British writer Eric Newby, author of the travel classic
A Short Walk in the Hindu Kush
, has died, his family said today. He was 86.
Newby died of natural causes, his daughter Sonia Ashmore said. She said her father "passed away peacefully on Friday evening" near Guildford in southern England.
Born and raised in London, Newby gave up a job in advertising in 1938 to sail on a Finnish grain ship to Australia and back, a voyage he later recounted in The Last Grain Race.
Newby served with the elite Special Boat Section during World War II. Captured during an operation off the Italian coast in 1942, he spent three years in a prisoner of war camp. He managed to escape, and before being recaptured met a young Italian-Slovenian woman, Wanda Skof, whom he married in 1946.
After the war Newby worked in the fashion business before setting out - with almost no mountaineering training - to climb Afghanistan's Mir Samir. The journey, alternately funny and thrilling, is recounted in A Short Walk in the Hindu Kush (1958), a book that has remained in print for half a century.
Newby served as travel editor of The Observer newspaper between 1964 and 1973 and continued to travel, frequently accompanied by his wife.
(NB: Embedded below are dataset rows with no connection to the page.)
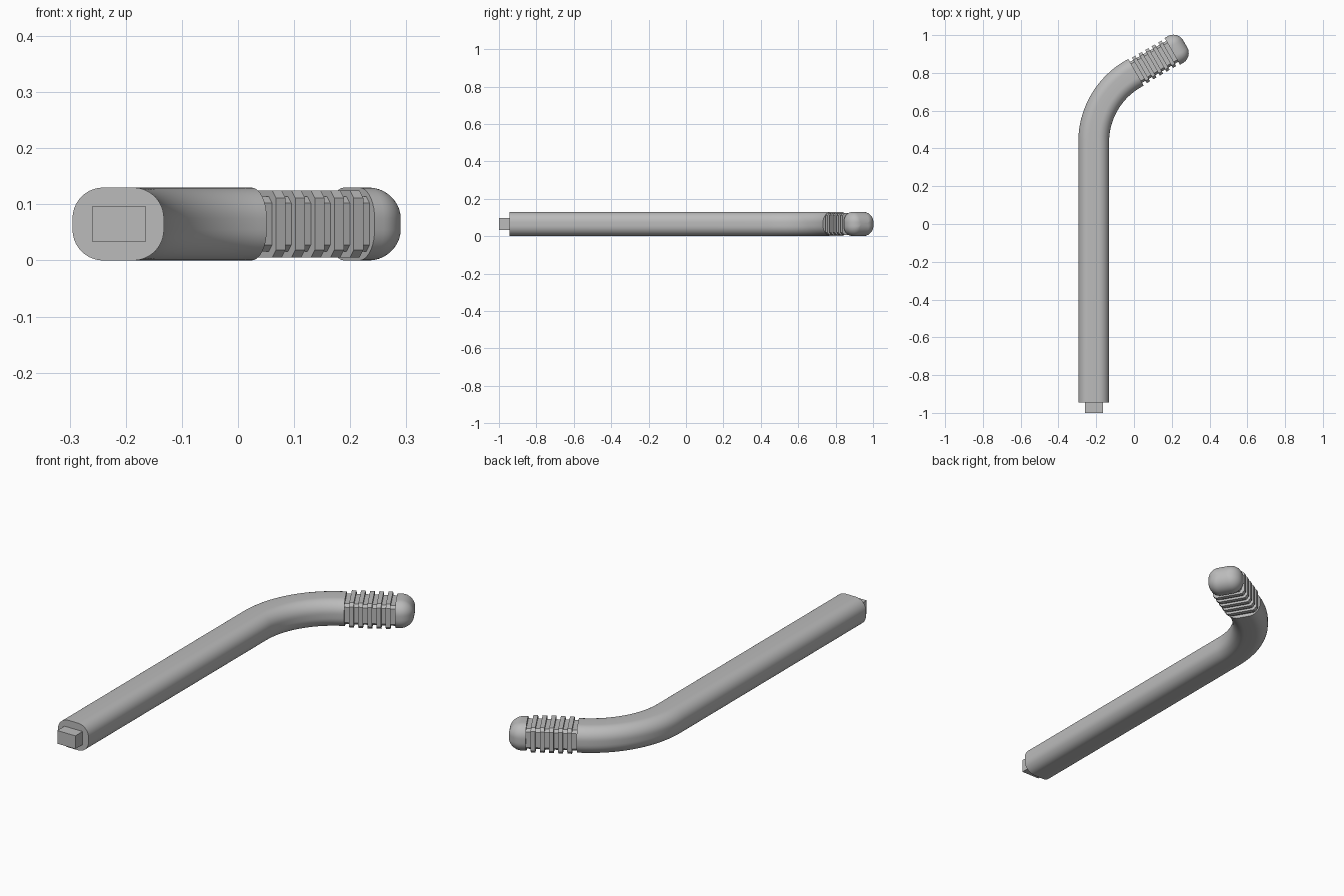
import bpy, bmesh
from math import sin, cos, pi, radians, sqrt, tan
from mathutils import Vector

if "Cube" in bpy.data.objects:
    bpy.data.objects.remove(bpy.data.objects["Cube"], do_unlink=True)

grey = bpy.data.materials.new("metal grey")
grey.use_nodes = True
grey.diffuse_color = (0.5, 0.5, 0.5, 1)
grey.node_tree.nodes["Principled BSDF"].inputs["Base Color"].default_value = (0.5, 0.5, 0.5, 1)

HW, HH, CORNER = 0.0815, 0.065, 0.055      # half width, half height, corner radius
CENTRE_X, CENTRE_Z = -0.2135, 0.065
BEND = radians(60)


def section(hw, hh, r, segs):
    """Rounded rectangle; a single segment gives chamfered corners."""
    pts = []
    for k, (sx, sz) in enumerate([(1, 1), (-1, 1), (-1, -1), (1, -1)]):
        for i in range(segs + 1):
            a = (k + i / segs) * pi / 2
            pts.append((sx * (hw - r) + r * cos(a), sz * (hh - r) + r * sin(a)))
    return pts


def loft(name, rings):
    """Skin a list of (position, heading, section) and close both ends."""
    bm = bmesh.new()
    loops = []
    for pos, a, sec in rings:
        side = Vector((cos(a), -sin(a), 0))
        loops.append([bm.verts.new(pos + side * u + Vector((0, 0, v))) for u, v in sec])
    n = len(loops[0])
    for lo, hi in zip(loops, loops[1:]):
        for i in range(n):
            bm.faces.new((lo[i], lo[(i + 1) % n], hi[(i + 1) % n], hi[i]))
    bm.faces.new(loops[0])
    bm.faces.new(loops[-1])
    bmesh.ops.recalc_face_normals(bm, faces=bm.faces)
    mesh = bpy.data.meshes.new(name)
    bm.to_mesh(mesh)
    bm.free()
    mesh.materials.append(grey)
    obj = bpy.data.objects.new(name, mesh)
    bpy.context.collection.objects.link(obj)
    bpy.ops.object.select_all(action='DESELECT')
    obj.select_set(True)
    bpy.context.view_layer.objects.active = obj
    bpy.ops.object.shade_smooth_by_angle(angle=radians(30))
    return obj


# Points along the straight handle end, measured from where the grip starts
grip_start = Vector((0.0105, 0.803, CENTRE_Z))
grip_dir = Vector((sin(BEND), cos(BEND), 0))


def along(s):
    return grip_start + grip_dir * s


# Bent shaft
arc_y, radius = 0.434, 0.24 / tan(BEND / 2)
tube = section(HW, HH, CORNER, 10)
rings = [(Vector((CENTRE_X, -0.945, CENTRE_Z)), 0, tube)]
steps = 24
for i in range(steps + 1):
    a = BEND * i / steps
    pos = Vector((CENTRE_X + radius * (1 - cos(a)), arc_y + radius * sin(a), CENTRE_Z))
    rings.append((pos, a, tube))
rings.append((along(0), BEND, tube))
loft("bent_shaft", rings)

# Rectangular peg on the front end
peg = section(0.048, 0.0315, 0.0002, 1)
loft("end_peg", [(Vector((-0.212, y, CENTRE_Z)), 0, peg) for y in (-1.0, -0.94)])

# Grip with alternating grooves and chamfered ridges
groove = section(0.064, 0.049, 0.012, 1)
ridge = section(0.078, 0.06, 0.014, 1)
rings = [(along(-0.01), BEND, groove)]
pitch, cap_start = 0.04, 0.222
for i in range(5):
    s0 = 0.021 + i * pitch
    s1 = s0 + 0.02
    rings += [(along(s0), BEND, groove), (along(s0), BEND, ridge),
              (along(s1), BEND, ridge), (along(s1), BEND, groove)]
rings.append((along(cap_start + 0.01), BEND, groove))
loft("ribbed_grip", rings)

# Rounded end cap
r, dome = 0.06, 0.241
rings = [(along(cap_start), BEND, tube)]
for i in range(13):
    a = pi / 2 * i / 12
    inset = r * (1 - cos(a))
    sec = section(HW - inset, HH - inset, max(CORNER - inset, 0.001), 10)
    rings.append((along(dome + r * sin(a)), BEND, sec))
loft("rounded_end_cap", rings)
His travel books include Slowly Down the Ganges, Round Ireland in Low Gear, Love And War In The Apennines - about his wartime experience - and On The Shores Of The Mediterranean.